In a headline today, The Washington Post posed the question, “Can Jeb Bush win the GOP nomination . . . by praising President Obama?”
Here’s what they’re referring to:
Republican presidential hopeful Jeb Bush supports President Obama’s trade deal, praises his management of the National Security Agency and agrees that Congress should have moved faster to hold a vote on new attorney general Loretta Lynch.
And that’s all since last week.
It’s an unusual approach for Bush to take in seeking the nomination of a conservative party that mostly loathes the current president. The former Florida governor has gone out of his way at times to chime in on issues where he agrees with Obama — bolstering his attempt to be a softer-toned kind of Republican focused on winning a majority of the vote in a general election.
But the strategy also carries grave risks for a likely candidate who is already viewed with deep suspicion by conservatives, many of whom have little desire to find common ground with Democrats. Tea party leaders are already warning that Bush, the son and brother of former presidents, is alienating conservatives….
There’s a flaw in the headline. He’s not praising the president. What he’s doing is addressing issues according to their merits, not according to who favors or opposes them.
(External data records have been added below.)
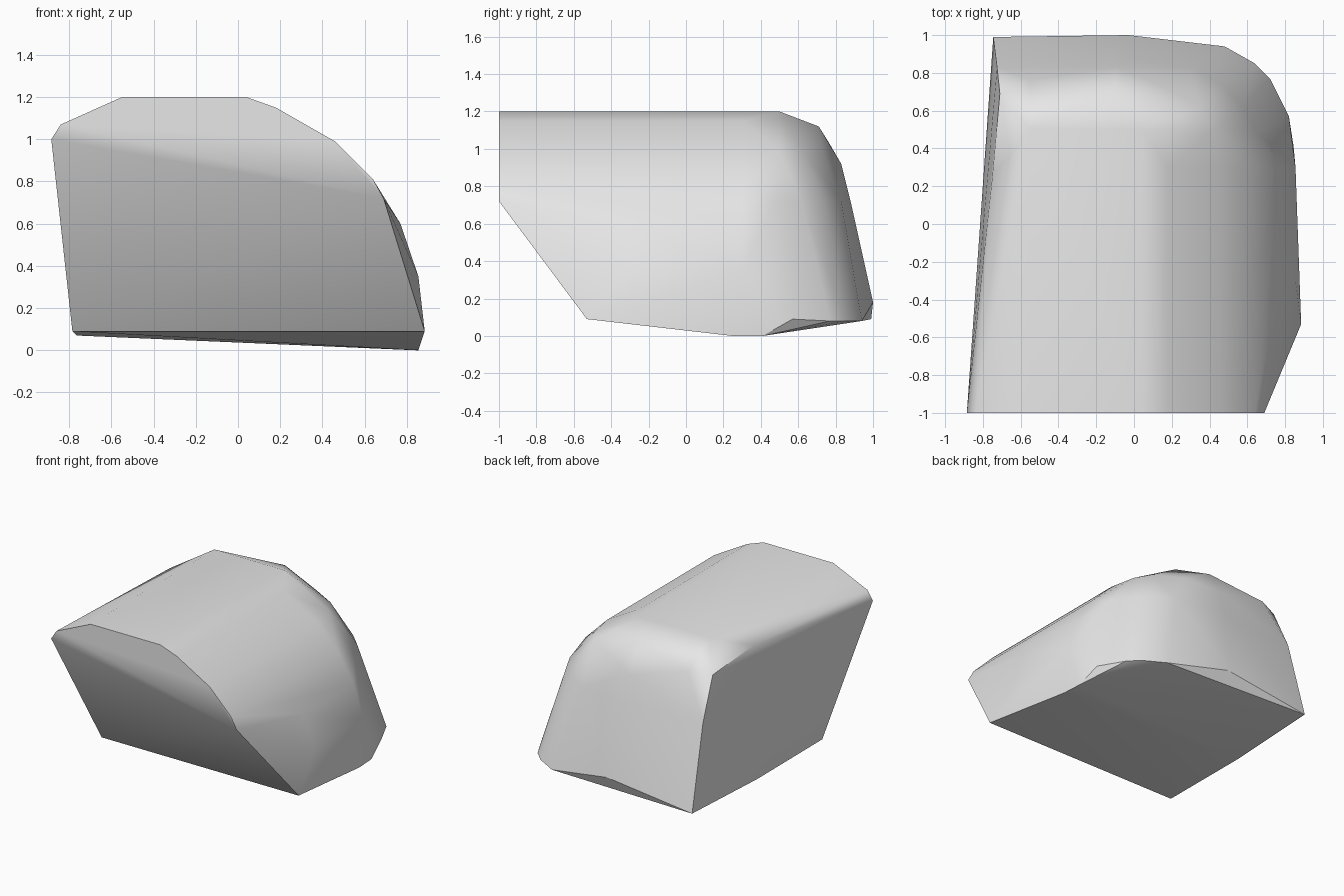
import bpy
import bmesh
from math import radians

cube = bpy.data.objects.get("Cube")
if cube:
    bpy.data.objects.remove(cube, do_unlink=True)


def make_material(name, color):
    material = bpy.data.materials.new(name)
    material.use_nodes = True
    material.diffuse_color = color
    shader = next(n for n in material.node_tree.nodes if n.type == 'BSDF_PRINCIPLED')
    shader.inputs["Base Color"].default_value = color
    return material


def layer(height, outline):
    """Lift a plan outline to one height."""
    return [(x, y, height) for x, y in outline]


def sweep(profile, start, end):
    """Repeat a front profile at both ends of a straight run."""
    return [(x, y, z) for x, z in profile for y in (start, end)]


def hull_object(name, points, material):
    """Wrap a closed stone surface around its key corners."""
    bm = bmesh.new()
    for point in points:
        bm.verts.new(point)
    result = bmesh.ops.convex_hull(bm, input=bm.verts[:])
    spare = set(result["geom_interior"]) | set(result["geom_unused"])
    loose = [v for v in spare if isinstance(v, bmesh.types.BMVert) and v.is_valid]
    bmesh.ops.delete(bm, geom=loose, context='VERTS')
    bmesh.ops.dissolve_limit(bm, angle_limit=radians(1),
                             verts=bm.verts[:], edges=bm.edges[:])
    bmesh.ops.recalc_face_normals(bm, faces=bm.faces[:])
    mesh = bpy.data.meshes.new(name)
    bm.to_mesh(mesh)
    bm.free()
    mesh.materials.append(material)
    stone = bpy.data.objects.new(name, mesh)
    bpy.context.collection.objects.link(stone)
    return stone


# Rounded crown and shoulder, running from the front to the back
crown = sweep([(-.55, 1.2), (.04, 1.2)], -1, .5)
shoulder = sweep([(.18, 1.15), (.46, .99), (.64, .81), (.69, .72)], -1, .3)
flank = sweep([(.77, .6), (.855, .35)], -.3, .3)

# Rounded back corner, stacked in layers
corner = layer(1.12, [(-.1, .71)])
corner += layer(.99, [(.42, .5), (.35, .62), (.15, .73)])
corner += layer(.92, [(-.1, .83)])
corner += layer(.72, [(.65, .48), (.58, .62), (.46, .74), (.3, .83),
                      (-.1, .88), (-.725, .83)])

# Undercut base, with its lowest points at one side
base = layer(.09, [(-.785, -.53), (.885, -.53), (.82, .57), (-.745, .99)])
base += layer(.08, [(.72, .77), (.64, .85), (.48, .94)])
base += layer(0, [(.855, .25), (.845, .41)])
base += [(-.03, 1, .18), (-.765, .23, .07)]

# Upper rim of the broken side wall
rim = [(-.885, -1, 1), (-.84, -1, 1.07), (-.83, -.62, 1.02),
       (-.75, .25, 1.1), (-.71, .69, 1.03), (-.55, .76, 1.04)]

grey = make_material("stone_grey", (.8, .8, .8, 1))
stone = hull_object("stone_chunk", crown + shoulder + flank + corner + base + rim, grey)

# Soft rounding, with the broken edges kept sharp
bpy.ops.object.select_all(action='DESELECT')
stone.select_set(True)
bpy.context.view_layer.objects.active = stone
bpy.ops.object.shade_smooth_by_angle(angle=radians(32))
normals = stone.modifiers.new("flat_broad_faces", 'WEIGHTED_NORMAL')
normals.keep_sharp = True
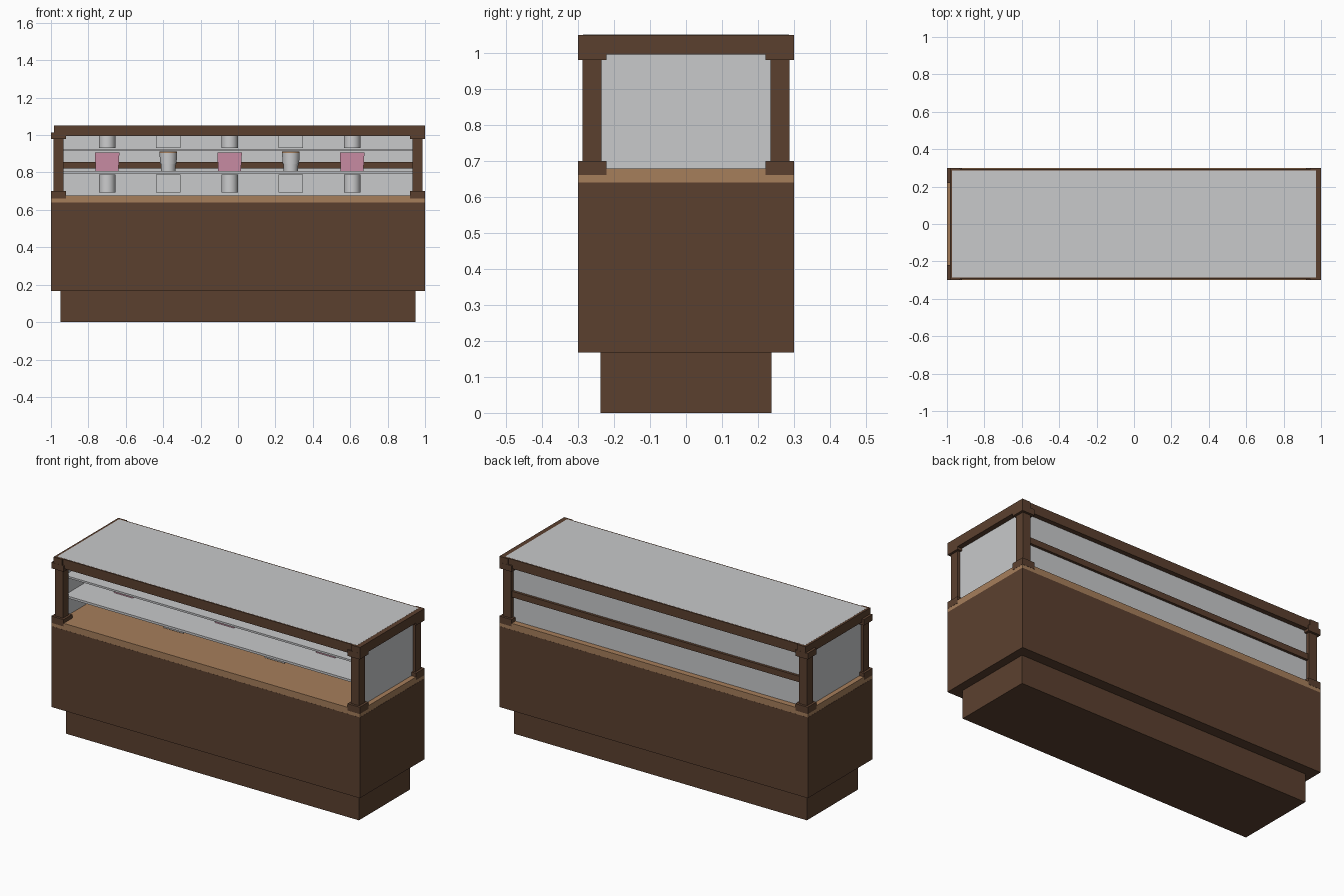
import bpy, bmesh, math
from mathutils import Matrix

if "Cube" in bpy.data.objects:
    bpy.data.objects.remove(bpy.data.objects["Cube"])


def material(name, rgb):
    m = bpy.data.materials.new(name)
    m.diffuse_color = (*rgb, 1)
    m.use_nodes = True
    m.node_tree.nodes["Principled BSDF"].inputs["Base Color"].default_value = m.diffuse_color
    return m


WOOD = material("dark wood", (0.105, 0.051, 0.028))
TAN = material("light wood", (0.38, 0.21, 0.105))
GLASS = material("pale glass", (0.58, 0.585, 0.595))
GREY = material("light grey", (0.60, 0.605, 0.615))
PINK = material("pink icing", (0.60, 0.27, 0.38))


def finish(name, bm, mat):
    me = bpy.data.meshes.new(name)
    bm.to_mesh(me)
    bm.free()
    me.materials.append(mat)
    ob = bpy.data.objects.new(name, me)
    bpy.context.collection.objects.link(ob)
    return ob


def box(name, x, y, z, mat, taper=1.0):
    """Box from (min, max) ranges; taper scales the bottom face."""
    bm = bmesh.new()
    bmesh.ops.create_cube(bm, size=1)
    for v in bm.verts:
        k = taper if v.co.z < 0 else 1.0
        v.co = [(r[0] + r[1]) / 2 + c * (r[1] - r[0]) * s
                for r, c, s in zip((x, y, z), v.co, (k, k, 1))]
    return finish(name, bm, mat)


def cylinder(name, x, z, r_bottom, r_top, mat):
    bm = bmesh.new()
    bmesh.ops.create_cone(bm, cap_ends=True, segments=32, radius1=r_bottom,
                          radius2=r_top, depth=z[1] - z[0],
                          matrix=Matrix.Translation((x, 0, sum(z) / 2)))
    for f in bm.faces:
        f.smooth = len(f.verts) == 4
    return finish(name, bm, mat)


# Base cabinet
box("plinth", (-0.95, 0.95), (-0.237, 0.237), (0, 0.167), WOOD)
box("cabinet_body", (-1, 1), (-0.3, 0.3), (0.167, 0.64), WOOD)
box("counter_top", (-0.999, 0.999), (-0.2995, 0.2995), (0.64, 0.678), TAN)

# Corner posts with square feet and caps
for sx, xn in ((-1, "left"), (1, "right")):
    for sy, yn in ((-1, "front"), (1, "back")):
        cx, cy = sx * 0.96, sy * 0.2605
        for part, h, z in (("post", 0.0265, (0.68, 1.0)),
                           ("post_foot", 0.04, (0.66, 0.70)),
                           ("post_cap", 0.04, (0.98, 1.015))):
            box(f"{yn}_{xn}_{part}", (cx - h, cx + h), (cy - h, cy + h), z, WOOD)

# Top frame and back rail
box("front_top_rail", (-0.985, 0.985), (-0.293, -0.235), (0.995, 1.05), WOOD)
box("back_top_rail", (-0.985, 0.985), (0.235, 0.293), (0.995, 1.05), WOOD)
box("left_top_rail", (-0.985, -0.93), (-0.3, 0.3), (0.995, 1.05), WOOD)
box("right_top_rail", (0.945, 1.0), (-0.3, 0.3), (0.995, 1.05), WOOD)
box("back_middle_rail", (-0.94, 0.94), (0.245, 0.28), (0.82, 0.855), WOOD)

# Glass panels (the front stays open)
box("top_glass", (-0.972, 0.972), (-0.286, 0.286), (1.04, 1.0505), GLASS)
box("back_glass", (-0.94, 0.94), (0.255, 0.265), (0.675, 1.0), GLASS)
for s, n in ((-1, "left"), (1, "right")):
    box(n + "_glass", (s * 0.965 - 0.005, s * 0.965 + 0.005),
        (-0.24, 0.24), (0.675, 1.0), GLASS)

# Shelves
box("lower_shelf", (-0.96, 0.96), (-0.235, 0.255), (0.795, 0.808), GLASS)
box("upper_shelf", (-0.96, 0.96), (-0.235, 0.255), (0.914, 0.925), GLASS)

# Displayed goods: alternating round and square pieces on three levels
for i in range(5):
    x = -0.70 + i * 0.3275
    for level, z in (("counter", (0.692, 0.79)), ("upper", (0.932, 1.02))):
        if i % 2 == 0:
            cylinder(f"{level}_round_jar_{i}", x, z, 0.044, 0.044, GREY)
        else:
            box(f"{level}_square_tray_{i}", (x - 0.065, x + 0.065),
                (-0.065, 0.065), z, GREY)
    if i % 2 == 0:
        box(f"pink_cake_{i}", (x - 0.066, x + 0.066), (-0.066, 0.066),
            (0.809, 0.908), PINK, 0.92)
    else:
        cylinder(f"cup_base_{i}", x, (0.809, 0.845), 0.038, 0.04, GREY)
        cylinder(f"cup_top_{i}", x, (0.845, 0.905), 0.044, 0.047, GREY)
        cylinder(f"cup_lid_{i}", x, (0.905, 0.912), 0.047, 0.047, TAN)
Which means he’s thinking and acting like a grownup, rather than like a choleric child.
Too many in both parties, and particularly in the Tea Party fringe of the GOP, demand that candidates speak and act childishly. And if they don’t get what they demand, they throw tantrums.
In the GOP, those people call themselves “conservatives.” They are anything but. In this situation, Bush is the conservative, the person speaking thoughtfully and carefully about issues, with respect for the political institutions we have inherited from our forebears, rather than engaging in a competition to see who can denounce the other side more vehemently.